The concept of a non-chemical thermal rocket is not new. Other types of such rockets would be a nuclear thermal rocket or a resistojet. Both work in principle by heating a fluid and then expelling it, just like the concept you suggest. The fluid can be anything, but hydrogen is best in terms of ISP.
So how would a use case of your rocket look like? Obviously, you would not try to use it to escape earth orbit, because the energy dissipating at re-entry is just the motion energy you put in your spacecraft in the first place. Furthermore, most of the energy is not transferred to the spacecraft but stays in the atmosphere (if I remember correctly, it was about 0.2% going into the spacecraft).
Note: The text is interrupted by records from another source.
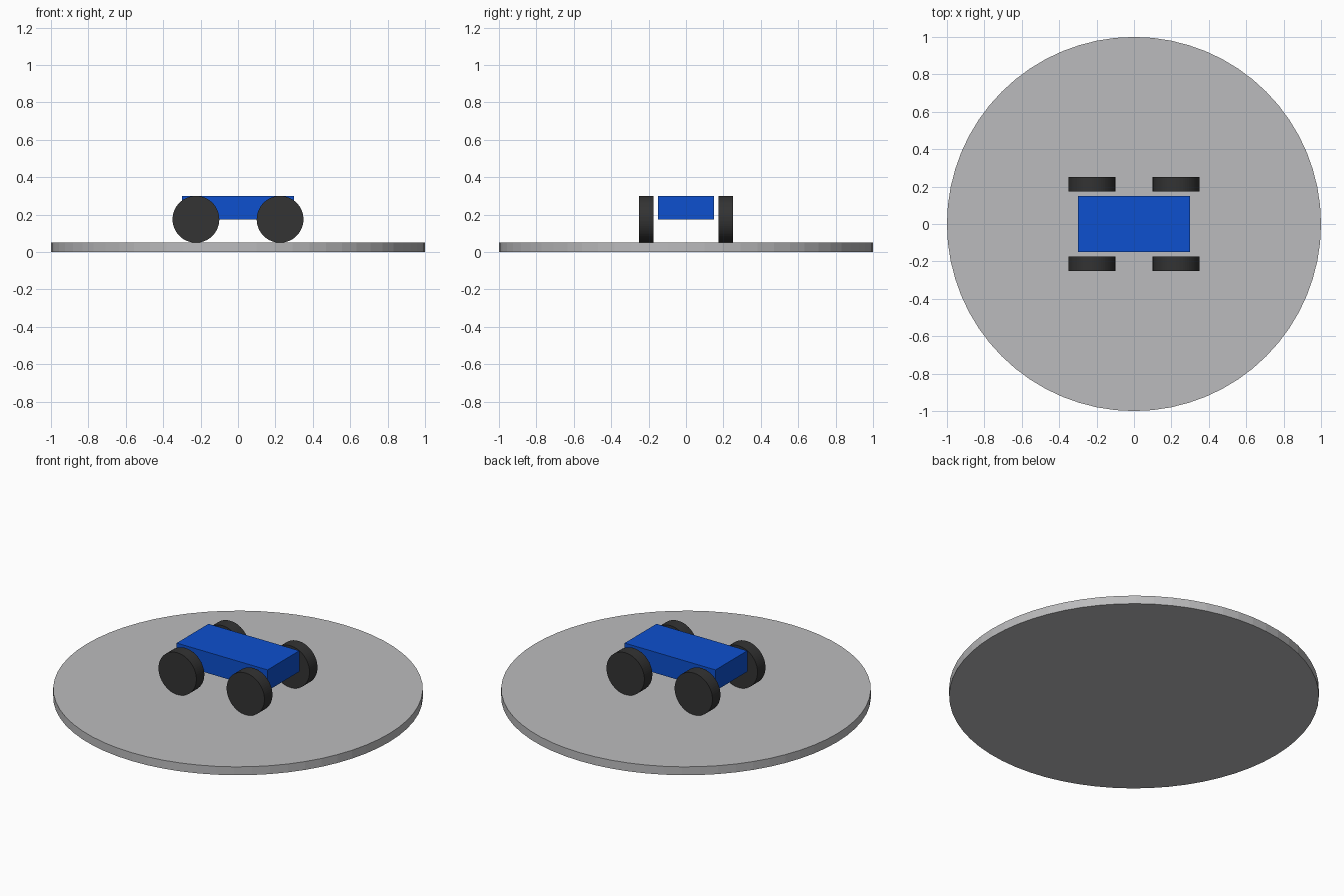
import bpy
import math

if "Cube" in bpy.data.objects:
    bpy.data.objects.remove(bpy.data.objects["Cube"])


def material(name, rgb):
    m = bpy.data.materials.new(name)
    m.diffuse_color = (*rgb, 1.0)
    m.use_nodes = True
    m.node_tree.nodes["Principled BSDF"].inputs["Base Color"].default_value = m.diffuse_color
    return m


grey = material("light_grey", (0.5, 0.5, 0.51))
blue = material("blue", (0.004, 0.08, 0.62))
black = material("tyre_black", (0.033, 0.033, 0.033))


def finish(name, mat):
    obj = bpy.context.object
    obj.name = name
    obj.data.materials.append(mat)
    return obj


def cylinder(name, mat, radius, depth, location, rotation=(0, 0, 0)):
    bpy.ops.mesh.primitive_cylinder_add(vertices=64, radius=radius, depth=depth,
                                        location=location, rotation=rotation)
    return finish(name, mat)


# Round display base
cylinder("round_base", grey, 1.0, 0.05, (0, 0, 0.025))

# Box body of the cart
bpy.ops.mesh.primitive_cube_add(size=1, location=(0, 0, 0.2375))
body = finish("cart_body", blue)
body.scale = (0.6, 0.3, 0.125)

# Four wheels resting on the base, set clear of the body
for side, y in (("front", -0.2125), ("back", 0.2125)):
    for end, x in (("left", -0.225), ("right", 0.225)):
        cylinder(f"{side}_{end}_wheel", black, 0.125, 0.075,
                 (x, y, 0.175), (math.pi / 2, 0, 0))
But, as you were saying, maybe your want to use this energy to fly a maneuver in the Jovian system. When you enter the system, you have escape velocity, so you want to shed some of that energy. In this case by aerobrakeing in Jupiter (may not be smart for other reasons), yes, you may encounter some heat, and that heat, in theory, can be used as energy for later course changes. You could, for example pressurize a lot of hydrogen, then use it to cool a heat shield, and then release the hydrogen for thrust.
This would be a very bad design. You would have to store a large amount of pressurized hydrogen somewhere, because you don't want to fire your thruster right away, while still in Jupiter. You want to have propulsion hours, or days, or years later. This makes your tanks massively heavy. And that is just the least of your problems.
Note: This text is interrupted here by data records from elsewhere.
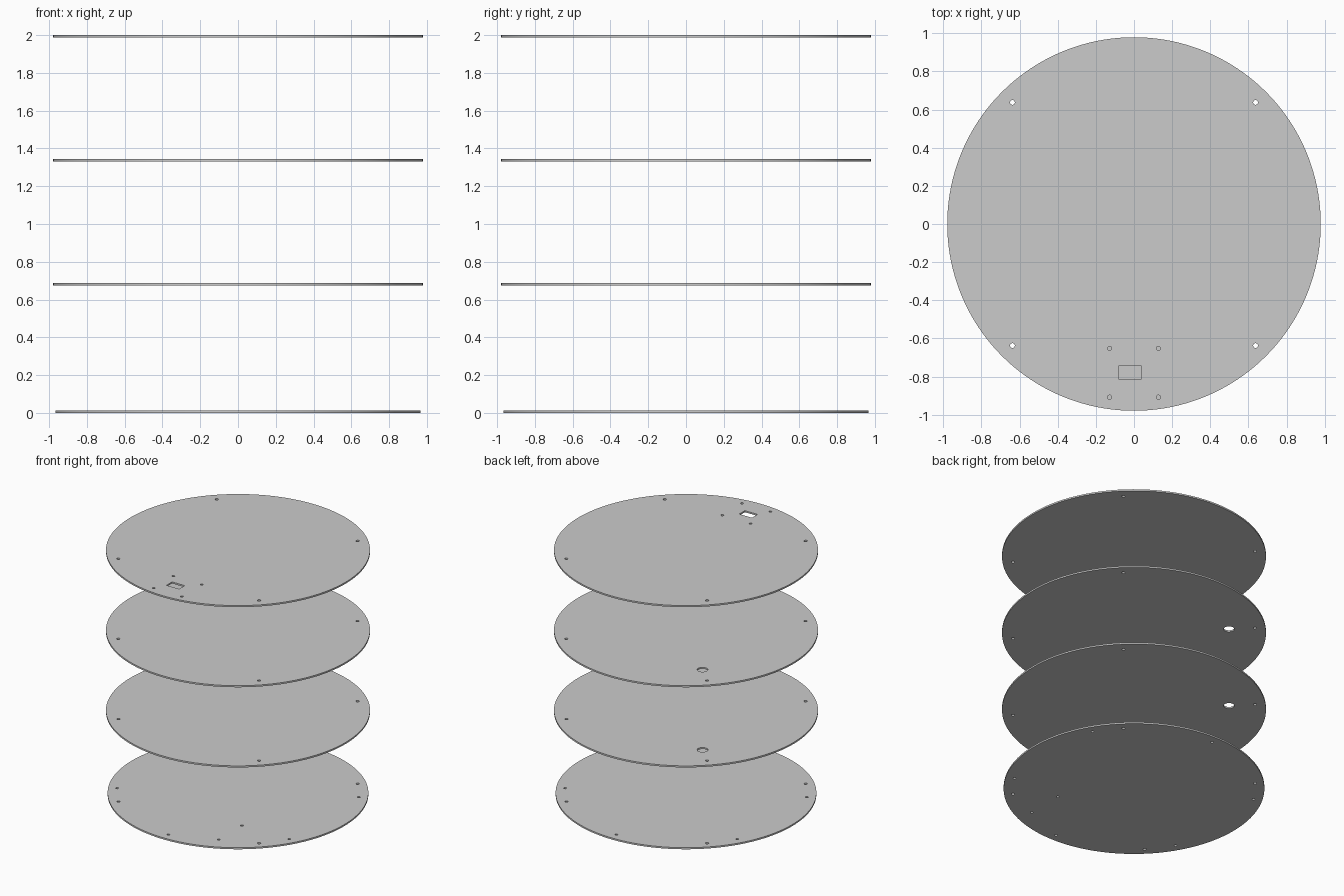
import bpy, bmesh
from math import cos, sin, pi, radians

if "Cube" in bpy.data.objects:
    bpy.data.objects.remove(bpy.data.objects["Cube"])

T = 0.013  # plate thickness


def circle(x, y, r, n=24):
    return [(x + r * cos(2 * pi * i / n), y + r * sin(2 * pi * i / n)) for i in range(n)]


def plate(name, radius, z_mid, holes):
    """Round plate extruded from a 2D outline with hole outlines cut through it."""
    cu = bpy.data.curves.new(name + "_outline", 'CURVE')
    cu.dimensions = '2D'
    cu.fill_mode = 'BOTH'
    cu.extrude = T / 2
    for pts in [circle(0, 0, radius, 160)] + holes:
        sp = cu.splines.new('POLY')
        sp.points.add(len(pts) - 1)
        for p, (x, y) in zip(sp.points, pts):
            p.co = (x, y, 0, 1)
        sp.use_cyclic_u = True
    tmp = bpy.data.objects.new(name + "_outline", cu)
    bpy.context.collection.objects.link(tmp)
    bpy.context.view_layer.update()
    dg = bpy.context.evaluated_depsgraph_get()
    me = bpy.data.meshes.new_from_object(tmp.evaluated_get(dg))
    bpy.data.objects.remove(tmp)

    # weld caps to walls
    bm = bmesh.new()
    bm.from_mesh(me)
    bmesh.ops.remove_doubles(bm, verts=bm.verts, dist=1e-5)
    bmesh.ops.recalc_face_normals(bm, faces=bm.faces)
    bm.to_mesh(me)
    bm.free()
    me.name = name
    ob = bpy.data.objects.new(name, me)
    ob.location.z = z_mid
    bpy.context.collection.objects.link(ob)
    bpy.ops.object.select_all(action='DESELECT')
    ob.select_set(True)
    bpy.context.view_layer.objects.active = ob
    bpy.ops.object.shade_smooth_by_angle(angle=radians(30))


# rod holes shared by every plate
rods = [circle(sx * 0.637, sy * 0.637, 0.0125) for sx in (-1, 1) for sy in (-1, 1)]

# base plate: ring of six mounting holes plus a pair near the front
ring = [circle(0.9 * cos(radians(a)), 0.9 * sin(radians(a)), 0.011) for a in range(30, 390, 60)]
pair = [circle(0.355, y, 0.011) for y in (-0.756, -0.456)]
plate("base_plate", 0.967, T / 2, rods + ring + pair)

# two middle shelves with a cable hole
cable = [circle(-0.5, 0.5, 0.04, 32)]
plate("lower_shelf", 0.979, 0.682, rods + cable)
plate("upper_shelf", 0.979, 1.338, rods + cable)

# top plate: rectangular slot surrounded by four screw holes
slot = [[(-0.078, -0.814), (0.037, -0.814), (0.037, -0.741), (-0.078, -0.741)]]
screws = [circle(sx * 0.128, y, 0.011) for sx in (-1, 1) for y in (-0.652, -0.908)]
plate("top_plate", 0.979, 2 - T / 2, rods + slot + screws)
In order to get any sort of decent ISP, you would need to heat your hydrogen to thousands of kelvin. Therefore, it would not be an effective coolant. Actually, you would somehow have to actively cool your storage tank, because there is no material in the world that could resist the temperatures needed for a gas to be an effective rocket propellant.
And even that ignores the largest flaw in this concept, that energy isn't even the largest concern in spacecraft propulsion, it's momentum. There are many sources of energy available, even in outer space. There are radioisotope thermoelectric generators, solar panels, chemical reactions, even nuclear reactors. The tricky part is to use this energy to expel a fluid backward at the greatest speed (read: ISP) possible, so according to the momentum balance, your space ship gets the most forward momentum. In this regard, there is nothing better than ion thrusters, and your concept would do worse than the simplest thruster, the resistojet. This is a thruster that does nothing but heat something (anything really - hydrogen, water, poop, you name it) electrically to expel it through a nozzle. So just like your idea, the resistojet also also heats up the propellant, but it doesn't have to store it and it is not dependent on a specific part of the mission in order to function.
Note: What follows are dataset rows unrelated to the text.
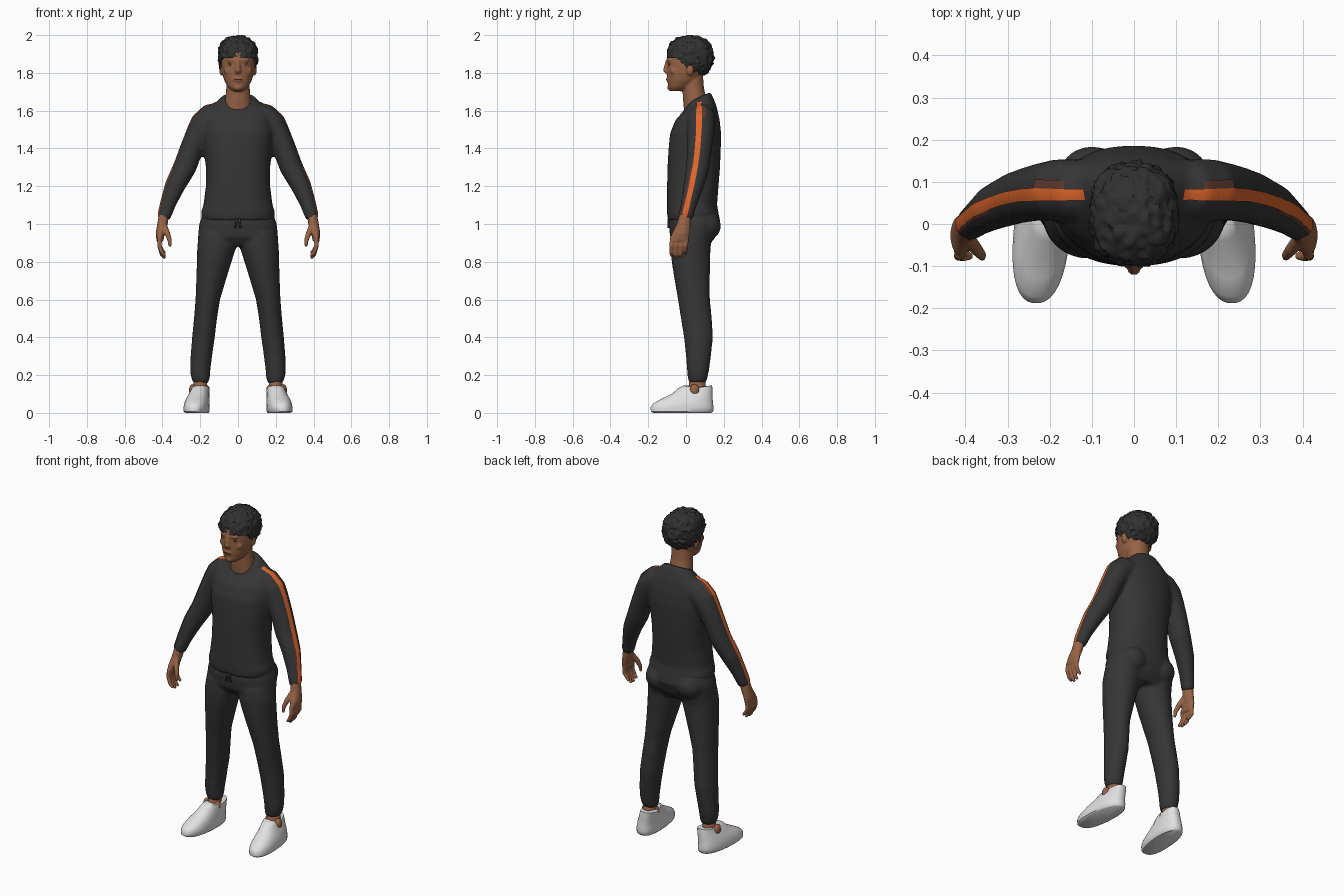
import bpy
import bmesh
import math
import random
from mathutils import Vector, noise

random.seed(4)
if "Cube" in bpy.data.objects:
    bpy.data.objects.remove(bpy.data.objects["Cube"])


def material(name, rgb):
    m = bpy.data.materials.new(name)
    m.use_nodes = True
    m.diffuse_color = (*rgb, 1)
    bsdf = m.node_tree.nodes["Principled BSDF"]
    bsdf.inputs["Base Color"].default_value = (*rgb, 1)
    bsdf.inputs["Roughness"].default_value = 0.9
    return m


CLOTH = material("charcoal cloth", (0.036, 0.036, 0.036))
HAIR = material("black hair", (0.03, 0.03, 0.031))
SKIN = material("brown skin", (0.31, 0.125, 0.06))
SHADE = material("dark skin", (0.16, 0.06, 0.032))
ORANGE = material("orange stripe", (0.72, 0.13, 0.025))
RUST = material("faded rust", (0.11, 0.04, 0.028))
WHITE = material("white shoe", (0.75, 0.75, 0.75))


def finish(bm, name, mat, voxel=0, smooth=0):
    """Turn a bmesh into a smooth object, fusing its shells if voxel is set."""
    me = bpy.data.meshes.new(name)
    bm.to_mesh(me)
    bm.free()
    me.materials.append(mat)
    me.shade_smooth()
    ob = bpy.data.objects.new(name, me)
    bpy.context.collection.objects.link(ob)
    if voxel:
        r = ob.modifiers.new("fuse", 'REMESH')
        r.mode = 'VOXEL'
        r.voxel_size = voxel
        r.use_smooth_shade = True
        s = ob.modifiers.new("soften", 'SMOOTH')
        s.factor = 0.5
        s.iterations = smooth
    return ob


def loft(bm, rings, side=1, flat=True, power=2.0, seg=32):
    """Closed skin over rings of (x, y, z, half width, half depth, tilt)."""
    mids = [Vector((r[0] * side, r[1], r[2])) for r in rings]
    rows = []
    for i, r in enumerate(rings):
        t = mids[min(i + 1, len(mids) - 1)] - mids[max(i - 1, 0)]
        if flat:
            t = Vector((0, 0, math.copysign(1, t.z)))
        t.normalize()
        u = Vector((0, 1, 0)).cross(t).normalized()
        v = t.cross(u)
        row = []
        for k in range(seg):
            a = math.tau * k / seg
            c, s = math.cos(a), math.sin(a)
            f = (abs(c) ** power + abs(s) ** power) ** (-1 / power)
            p = mids[i] + u * (r[3] * c * f) + v * (r[4] * s * f)
            if len(r) > 5:
                p.z += (p.y - mids[i].y) * r[5]
            row.append(bm.verts.new(p))
        rows.append(row)
    for a, b in zip(rows, rows[1:]):
        for k in range(seg):
            n = (k + 1) % seg
            bm.faces.new((a[k], a[n], b[n], b[k]))
    bm.faces.new(rows[0][::-1])
    bm.faces.new(rows[-1])


def blob(bm, centre, radii):
    """Ellipsoid."""
    made = bmesh.ops.create_uvsphere(bm, u_segments=20, v_segments=12, radius=1)
    for v in made["verts"]:
        v.co = Vector(c + r * k for c, r, k in zip(centre, radii, v.co))


# Shirt: torso and sleeves fused together
bm = bmesh.new()
torso = [(1.02, .04, .192, .138), (1.06, .036, .196, .136), (1.1, .032, .183, .132),
         (1.2, .036, .17, .136), (1.3, .041, .17, .139), (1.4, .046, .181, .138),
         (1.48, .051, .188, .135), (1.55, .061, .182, .117)]
rings = [(0, y, z, w, d) for z, y, w, d in torso]
rings += [(0, .07, 1.6, .165, .094, .15), (0, .073, 1.64, .12, .074, .3),
          (0, .07, 1.672, .083, .06, .45)]
loft(bm, rings, power=2.25, seg=48)
sleeve = [(.07, .08, 1.575, .07, .07), (.145, .08, 1.56, .073, .074),
          (.18, .08, 1.525, .073, .074), (.207, .078, 1.48, .065, .07),
          (.243, .072, 1.4, .06, .066), (.28, .062, 1.3, .06, .062),
          (.333, .04, 1.2, .052, .054), (.368, .016, 1.11, .041, .043),
          (.393, -.004, 1.03, .034, .038)]
for s in (1, -1):
    loft(bm, sleeve, s, flat=False)
shirt = finish(bm, "shirt", CLOTH, 0.01, 6)

# Trousers: hips and legs fused together
bm = bmesh.new()
loft(bm, [(0, .035, .885, .18, .085), (0, .036, .93, .212, .12),
          (0, .046, 1.0, .205, .137), (0, .044, 1.06, .185, .128)], power=2.3, seg=48)
leg = [(.107, .035, .95, .1, .112), (.112, .024, .88, .104, .106),
       (.126, .026, .8, .092, .102), (.143, .033, .7, .078, .093),
       (.16, .042, .6, .065, .085), (.172, .055, .5, .061, .082),
       (.183, .066, .4, .06, .077), (.194, .066, .3, .057, .066),
       (.2, .064, .23, .054, .059), (.199, .062, .19, .05, .053),
       (.196, .06, .16, .042, .046)]
for s in (1, -1):
    loft(bm, leg, s)
    # Hip pocket fold
    blob(bm, (.1 * s, .1, .99), (.085, .085, .08))
finish(bm, "trousers", CLOTH, 0.01, 5)

# Drawstring fold at the waist
for s in (1, -1):
    bm = bmesh.new()
    loft(bm, [(.006, -.092, 1.03, .006, .005), (.014, -.09, .98, .005, .008)], s, seg=10)
    finish(bm, ("left" if s > 0 else "right") + "_drawstring", CLOTH)

# Head with neck, nose, lips and ears
bm = bmesh.new()
loft(bm, [(0, .05, 1.6, .075, .06), (0, .046, 1.66, .068, .062),
          (0, .038, 1.72, .062, .057), (0, .035, 1.79, .06, .055)])
skull = [(1.703, -.05, .03, .032), (1.725, -.036, .054, .058), (1.76, -.015, .073, .083),
         (1.8, -.003, .084, .097), (1.84, .006, .089, .106), (1.88, .011, .09, .112),
         (1.92, .015, .086, .108), (1.96, .02, .062, .08)]
loft(bm, [(0, y, z, w, d) for z, y, w, d in skull], power=2.15)
loft(bm, [(0, -.1, 1.797, .013, .01), (0, -.106, 1.81, .019, .016),
          (0, -.105, 1.82, .014, .016), (0, -.097, 1.865, .009, .012)], seg=14)
blob(bm, (0, -.094, 1.765), (.026, .012, .013))
blob(bm, (0, -.082, 1.722), (.024, .018, .016))
blob(bm, (0, -.086, 1.868), (.06, .018, .012))
for s in (1, -1):
    blob(bm, (.088 * s, .022, 1.818), (.012, .02, .032))
    blob(bm, (.05 * s, -.065, 1.81), (.024, .02, .024))
finish(bm, "head", SKIN, 0.006, 3)

# Eyes and mouth
bm = bmesh.new()
for s in (1, -1):
    blob(bm, (.036 * s, -.088, 1.846), (.017, .006, .007))
finish(bm, "eyes", SHADE)
bm = bmesh.new()
blob(bm, (0, -.102, 1.765), (.022, .005, .003))
finish(bm, "mouth", SHADE)

# Curly hair, tucked under the skin below the hairline
bm = bmesh.new()
bmesh.ops.create_icosphere(bm, subdivisions=5, radius=1)
for v in bm.verts:
    d = v.co.normalized()
    d *= sum(abs(c) ** 2.4 for c in d) ** (-1 / 2.4)
    p = Vector((d.x * .104, d.y * .122, d.z * .109))
    blend = min(max((p.y + .07) / .07, 0), 1)
    hairline = -.012 - .075 * blend - (.025 if p.y > .04 else 0)
    if p.z < hairline:
        p *= .74
    else:
        p *= 1 + .09 * noise.noise(p * 42) + .05 * noise.noise(p * 95) + random.uniform(-.01, .01)
    v.co = p + Vector((0, .022, 1.887))
finish(bm, "hair", HAIR).data.set_sharp_from_angle(angle=math.radians(50))

# Limb ends and sleeve stripes, once per side
def stripe(name, mat, path, width, side, lift):
    """Thin band laid on the shirt along a path."""
    bm = bmesh.new()
    rows = []
    for a, b in zip(path, path[1:]):
        for i in range(8):
            p = Vector(a).lerp(Vector(b), i / 7)
            rows.append([bm.verts.new((p.x * side, p.y + width * (j / 4 - .5), p.z))
                         for j in range(5)])
    for a, b in zip(rows, rows[1:]):
        for j in range(4):
            quad = (a[j], b[j], b[j + 1], a[j + 1])
            bm.faces.new(quad if side > 0 else quad[::-1])
    bmesh.ops.remove_doubles(bm, verts=bm.verts, dist=1e-5)
    w = finish(bm, name, mat).modifiers.new("lay on shirt", 'SHRINKWRAP')
    w.target = shirt
    w.wrap_mode = 'ABOVE_SURFACE'
    w.offset = lift


for s, label in ((1, "left_"), (-1, "right_")):
    seam = [(.12, .068, 1.65), (.18, .068, 1.63), (.235, .07, 1.565), (.27, .068, 1.5),
            (.312, .06, 1.39), (.348, .048, 1.3), (.392, .028, 1.2), (.43, -.012, 1.03)]
    stripe(label + "sleeve_stripe", ORANGE, seam, .03, s, .004)
    stripe(label + "forearm_trim", RUST,
           [(x, y - .02, z) for x, y, z in seam[5:]], .016, s, .003)
    stripe(label + "shoulder_patch", RUST, [(.17, .09, 1.64), (.235, .09, 1.565)], .03, s, .003)

    # Hand: palm, four curled fingers and thumb
    bm = bmesh.new()
    loft(bm, [(.39, -.002, 1.06, .027, .03), (.4, -.012, 1.0, .028, .037),
              (.412, -.027, .95, .024, .048), (.413, -.034, .91, .018, .048)], s, seg=20)
    for i in range(4):
        y = -.072 + .025 * i
        drop = (.0, .012, .008, -.012)[i]
        loft(bm, [(.414, y, .935, .013, .013), (.416, y - .004, .885, .012, .012),
                  (.403, y - .006, .85 - drop, .011, .011),
                  (.386, y - .004, .83 - drop, .008, .008)], s, flat=False, seg=12)
    loft(bm, [(.395, -.03, 1.0, .016, .016), (.374, -.06, .95, .015, .015),
              (.362, -.074, .915, .012, .012), (.36, -.08, .88, .008, .008)], s, flat=False, seg=12)
    finish(bm, label + "hand", SKIN, 0.005, 2)

    # Ankle with its bones showing above the shoe
    bm = bmesh.new()
    loft(bm, [(.203, .06, .06, .036, .045), (.197, .06, .2, .036, .042)], s, seg=20)
    for dx in (-.034, .034):
        blob(bm, (s * (.206 + dx), .045, .12), (.02, .026, .032))
    finish(bm, label + "ankle", SKIN)

    # Slip-on shoe with a dipped collar
    bm = bmesh.new()
    shoe = [(.218, -.02, 0, .058, .155), (.219, -.021, .008, .066, .165),
            (.219, -.021, .03, .067, .167), (.218, -.015, .05, .065, .158),
            (.215, .006, .075, .06, .135), (.21, .032, .1, .053, .108),
            (.206, .05, .12, .048, .09), (.203, .062, .138, .044, .076)]
    loft(bm, shoe, s, power=2.4, seg=40)
    for v in bm.verts:
        v.co.x -= s * .08 * (v.co.y + .02)
        if v.co.z > .11:
            v.co.z += .014 * (abs(v.co.y - .06) / .08) - .006
    finish(bm, label + "shoe", WHITE).data.set_sharp_from_angle(angle=math.radians(45))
Therefore, even if it was possible to recover some energy from aerobrakeing, I don't think that it can be a viable part of any propulsion system.